The listing below should be printed exactly, every line of it. Skip the pictures.

———

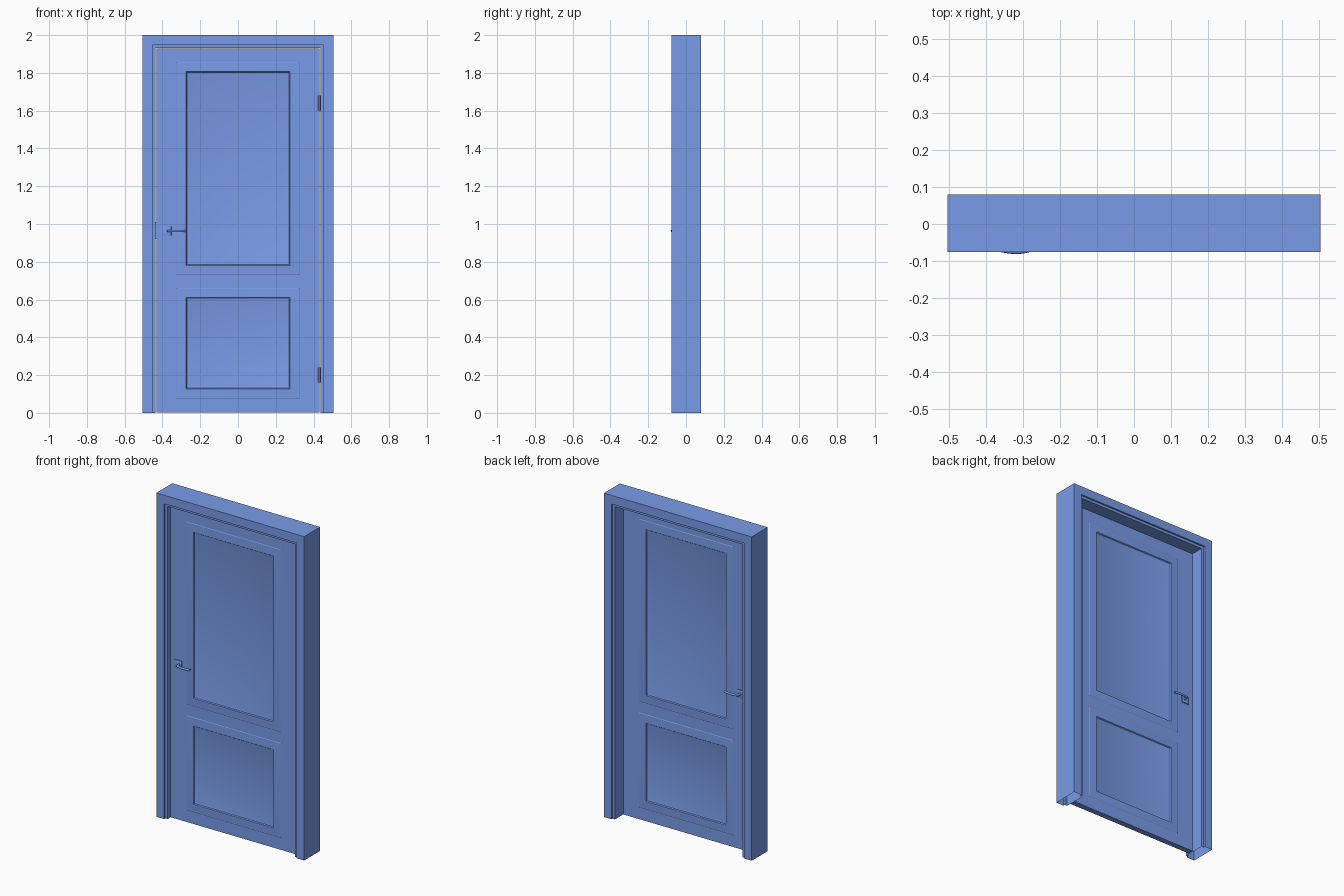
import bpy, bmesh, math

if "Cube" in bpy.data.objects:
    bpy.data.objects.remove(bpy.data.objects["Cube"])

MID = -0.0225      # y of the door leaf's middle plane
HALF = 0.0175      # half the leaf thickness

blue = bpy.data.materials.new("blue_paint")
blue.diffuse_color = (0.19, 0.33, 0.80, 1)
blue.use_nodes = True
blue.node_tree.nodes["Principled BSDF"].inputs["Base Color"].default_value = blue.diffuse_color


def make_object(name, bm, smooth=True, loc=(0, 0, 0)):
    bmesh.ops.recalc_face_normals(bm, faces=bm.faces)
    mesh = bpy.data.meshes.new(name)
    bm.to_mesh(mesh)
    bm.free()
    mesh.materials.append(blue)
    ob = bpy.data.objects.new(name, mesh)
    ob.location = loc
    bpy.context.collection.objects.link(ob)
    if smooth:
        bpy.ops.object.select_all(action='DESELECT')
        ob.select_set(True)
        bpy.context.view_layer.objects.active = ob
        bpy.ops.object.shade_smooth_by_angle(angle=math.radians(30))
    return ob


def box(name, x0, x1, y0, y1, z0, z1, bevel=0):
    bm = bmesh.new()
    bmesh.ops.create_cube(bm, size=1)
    for v in bm.verts:
        v.co = ((x0 + x1) / 2 + v.co.x * (x1 - x0),
                (y0 + y1) / 2 + v.co.y * (y1 - y0),
                (z0 + z1) / 2 + v.co.z * (z1 - z0))
    if bevel:
        bmesh.ops.bevel(bm, geom=bm.edges[:], offset=bevel, segments=2,
                        profile=0.5, affect='EDGES')
    return make_object(name, bm, bool(bevel))


# Door frame: stepped hollow profile (inset from outside, y), open at the floor
profile = [(0, -0.076), (0.053, -0.076), (0.053, -0.065), (0.069, -0.065),
           (0.069, 0.07), (0.053, 0.07), (0.053, 0.08), (0, 0.08)]
bm = bmesh.new()
rings = []
for sx, top in ((-1, 0), (-1, 1), (1, 1), (1, 0)):
    rings.append([bm.verts.new((sx * (0.505 - u), y, (2 - u) * top))
                  for u, y in profile])
n = len(profile)
for a, b in zip(rings, rings[1:]):
    for i in range(n):
        j = (i + 1) % n
        bm.faces.new((a[i], a[j], b[j], b[i]))
make_object("door_frame", bm, False)

# Door leaf: front half with two raised mouldings round panels, mirrored
xs = [-0.432, -0.325, 0.325, 0.432]
zs = [0.003, 0.076, 0.662, 0.73, 1.858, 1.928]
moulding = [(0.003, -0.002), (0.025, -0.003), (0.045, -0.006),
            (0.051, -0.005), (0.055, 0.001), (0.068, 0.005)]
bm = bmesh.new()
grid = [[bm.verts.new((x, -HALF, z)) for z in zs] for x in xs]
for i in range(3):
    for k in range(5):
        ring = [grid[i][k], grid[i + 1][k], grid[i + 1][k + 1], grid[i][k + 1]]
        if i == 1 and k in (1, 3):
            for inset, depth in moulding:
                x0, x1 = xs[1] + inset, xs[2] - inset
                z0, z1 = zs[k] + inset, zs[k + 1] - inset
                inner = [bm.verts.new((x, depth - HALF, z)) for x, z in
                         ((x0, z0), (x1, z0), (x1, z1), (x0, z1))]
                for s in range(4):
                    t = (s + 1) % 4
                    bm.faces.new((ring[s], ring[t], inner[t], inner[s]))
                ring = inner
        bm.faces.new(ring)
rim = [e for e in bm.edges if e.is_boundary]
new = bmesh.ops.extrude_edge_only(bm, edges=rim)["geom"]
for v in new:
    if isinstance(v, bmesh.types.BMVert):
        v.co.y = 0
leaf = make_object("door_leaf", bm, True, (0, MID, 0))
mirror = leaf.modifiers.new("back_side", 'MIRROR')
mirror.use_axis = (False, True, False)

# Lever handles with square roses, one per side
for side, tag in ((1, "front"), (-1, "back")):
    ys = sorted((MID - side * (HALF - 0.001), MID - side * (HALF + 0.006)))
    box("handle_rose_" + tag, -0.403, -0.353, ys[0], ys[1], 0.938, 0.988, 0.002)

    curve = bpy.data.curves.new("handle_lever_" + tag, 'CURVE')
    curve.dimensions = '3D'
    curve.bevel_depth = 0.0068
    curve.bevel_resolution = 3
    curve.use_fill_caps = True
    path = [(-0.370, HALF), (-0.370, 0.038), (-0.367, 0.045), (-0.345, 0.050),
            (-0.318, 0.0525), (-0.295, 0.050), (-0.280, 0.046)]
    spline = curve.splines.new('NURBS')
    spline.points.add(len(path) - 1)
    for p, (x, d) in zip(spline.points, path):
        p.co = (x, MID - side * d, 0.963, 1)
    spline.order_u = 3
    spline.use_endpoint_u = True
    spline.resolution_u = 5
    curve.materials.append(blue)
    lever = bpy.data.objects.new("handle_lever_" + tag, curve)
    bpy.context.collection.objects.link(lever)

# Latch and its plates in the gap on the handle side
box("strike_plate", -0.437, -0.4345, MID - 0.012, MID + 0.012, 0.92, 1.01)
box("lock_plate", -0.4335, -0.4315, MID - 0.010, MID + 0.010, 0.92, 1.01)
box("latch", -0.437, -0.425, MID - 0.006, MID + 0.006, 0.953, 0.973)

# Hinge barrels and leaves
for tag, z in (("lower", 0.2), ("upper", 1.64)):
    bm = bmesh.new()
    bmesh.ops.create_cone(bm, cap_ends=True, segments=16, radius1=0.006,
                          radius2=0.006, depth=0.08)
    make_object("hinge_barrel_" + tag, bm, True, (0.430, -0.043, z))
    box("hinge_leaf_" + tag, 0.431, 0.4365, -0.042, -0.012, z - 0.04, z + 0.04)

———

| Solved exercise |
import bpy, bmesh, math

if "Cube" in bpy.data.objects:
    bpy.data.objects.remove(bpy.data.objects["Cube"])

MID = -0.0225      # y of the door leaf's middle plane
HALF = 0.0175      # half the leaf thickness

blue = bpy.data.materials.new("blue_paint")
blue.diffuse_color = (0.19, 0.33, 0.80, 1)
blue.use_nodes = True
blue.node_tree.nodes["Principled BSDF"].inputs["Base Color"].default_value = blue.diffuse_color


def make_object(name, bm, smooth=True, loc=(0, 0, 0)):
    bmesh.ops.recalc_face_normals(bm, faces=bm.faces)
    mesh = bpy.data.meshes.new(name)
    bm.to_mesh(mesh)
    bm.free()
    mesh.materials.append(blue)
    ob = bpy.data.objects.new(name, mesh)
    ob.location = loc
    bpy.context.collection.objects.link(ob)
    if smooth:
        bpy.ops.object.select_all(action='DESELECT')
        ob.select_set(True)
        bpy.context.view_layer.objects.active = ob
        bpy.ops.object.shade_smooth_by_angle(angle=math.radians(30))
    return ob


def box(name, x0, x1, y0, y1, z0, z1, bevel=0):
    bm = bmesh.new()
    bmesh.ops.create_cube(bm, size=1)
    for v in bm.verts:
        v.co = ((x0 + x1) / 2 + v.co.x * (x1 - x0),
                (y0 + y1) / 2 + v.co.y * (y1 - y0),
                (z0 + z1) / 2 + v.co.z * (z1 - z0))
    if bevel:
        bmesh.ops.bevel(bm, geom=bm.edges[:], offset=bevel, segments=2,
                        profile=0.5, affect='EDGES')
    return make_object(name, bm, bool(bevel))


# Door frame: stepped hollow profile (inset from outside, y), open at the floor
profile = [(0, -0.076), (0.053, -0.076), (0.053, -0.065), (0.069, -0.065),
           (0.069, 0.07), (0.053, 0.07), (0.053, 0.08), (0, 0.08)]
bm = bmesh.new()
rings = []
for sx, top in ((-1, 0), (-1, 1), (1, 1), (1, 0)):
    rings.append([bm.verts.new((sx * (0.505 - u), y, (2 - u) * top))
                  for u, y in profile])
n = len(profile)
for a, b in zip(rings, rings[1:]):
    for i in range(n):
        j = (i + 1) % n
        bm.faces.new((a[i], a[j], b[j], b[i]))
make_object("door_frame", bm, False)

# Door leaf: front half with two raised mouldings round panels, mirrored
xs = [-0.432, -0.325, 0.325, 0.432]
zs = [0.003, 0.076, 0.662, 0.73, 1.858, 1.928]
moulding = [(0.003, -0.002), (0.025, -0.003), (0.045, -0.006),
            (0.051, -0.005), (0.055, 0.001), (0.068, 0.005)]
bm = bmesh.new()
grid = [[bm.verts.new((x, -HALF, z)) for z in zs] for x in xs]
for i in range(3):
    for k in range(5):
        ring = [grid[i][k], grid[i + 1][k], grid[i + 1][k + 1], grid[i][k + 1]]
        if i == 1 and k in (1, 3):
            for inset, depth in moulding:
                x0, x1 = xs[1] + inset, xs[2] - inset
                z0, z1 = zs[k] + inset, zs[k + 1] - inset
                inner = [bm.verts.new((x, depth - HALF, z)) for x, z in
                         ((x0, z0), (x1, z0), (x1, z1), (x0, z1))]
                for s in range(4):
                    t = (s + 1) % 4
                    bm.faces.new((ring[s], ring[t], inner[t], inner[s]))
                ring = inner
        bm.faces.new(ring)
rim = [e for e in bm.edges if e.is_boundary]
new = bmesh.ops.extrude_edge_only(bm, edges=rim)["geom"]
for v in new:
    if isinstance(v, bmesh.types.BMVert):
        v.co.y = 0
leaf = make_object("door_leaf", bm, True, (0, MID, 0))
mirror = leaf.modifiers.new("back_side", 'MIRROR')
mirror.use_axis = (False, True, False)

# Lever handles with square roses, one per side
for side, tag in ((1, "front"), (-1, "back")):
    ys = sorted((MID - side * (HALF - 0.001), MID - side * (HALF + 0.006)))
    box("handle_rose_" + tag, -0.403, -0.353, ys[0], ys[1], 0.938, 0.988, 0.002)

    curve = bpy.data.curves.new("handle_lever_" + tag, 'CURVE')
    curve.dimensions = '3D'
    curve.bevel_depth = 0.0068
    curve.bevel_resolution = 3
    curve.use_fill_caps = True
    path = [(-0.370, HALF), (-0.370, 0.038), (-0.367, 0.045), (-0.345, 0.050),
            (-0.318, 0.0525), (-0.295, 0.050), (-0.280, 0.046)]
    spline = curve.splines.new('NURBS')
    spline.points.add(len(path) - 1)
    for p, (x, d) in zip(spline.points, path):
        p.co = (x, MID - side * d, 0.963, 1)
    spline.order_u = 3
    spline.use_endpoint_u = True
    spline.resolution_u = 5
    curve.materials.append(blue)
    lever = bpy.data.objects.new("handle_lever_" + tag, curve)
    bpy.context.collection.objects.link(lever)

# Latch and its plates in the gap on the handle side
box("strike_plate", -0.437, -0.4345, MID - 0.012, MID + 0.012, 0.92, 1.01)
box("lock_plate", -0.4335, -0.4315, MID - 0.010, MID + 0.010, 0.92, 1.01)
box("latch", -0.437, -0.425, MID - 0.006, MID + 0.006, 0.953, 0.973)

# Hinge barrels and leaves
for tag, z in (("lower", 0.2), ("upper", 1.64)):
    bm = bmesh.new()
    bmesh.ops.create_cone(bm, cap_ends=True, segments=16, radius1=0.006,
                          radius2=0.006, depth=0.08)
    make_object("hinge_barrel_" + tag, bm, True, (0.430, -0.043, z))
    box("hinge_leaf_" + tag, 0.431, 0.4365, -0.042, -0.012, z - 0.04, z + 0.04)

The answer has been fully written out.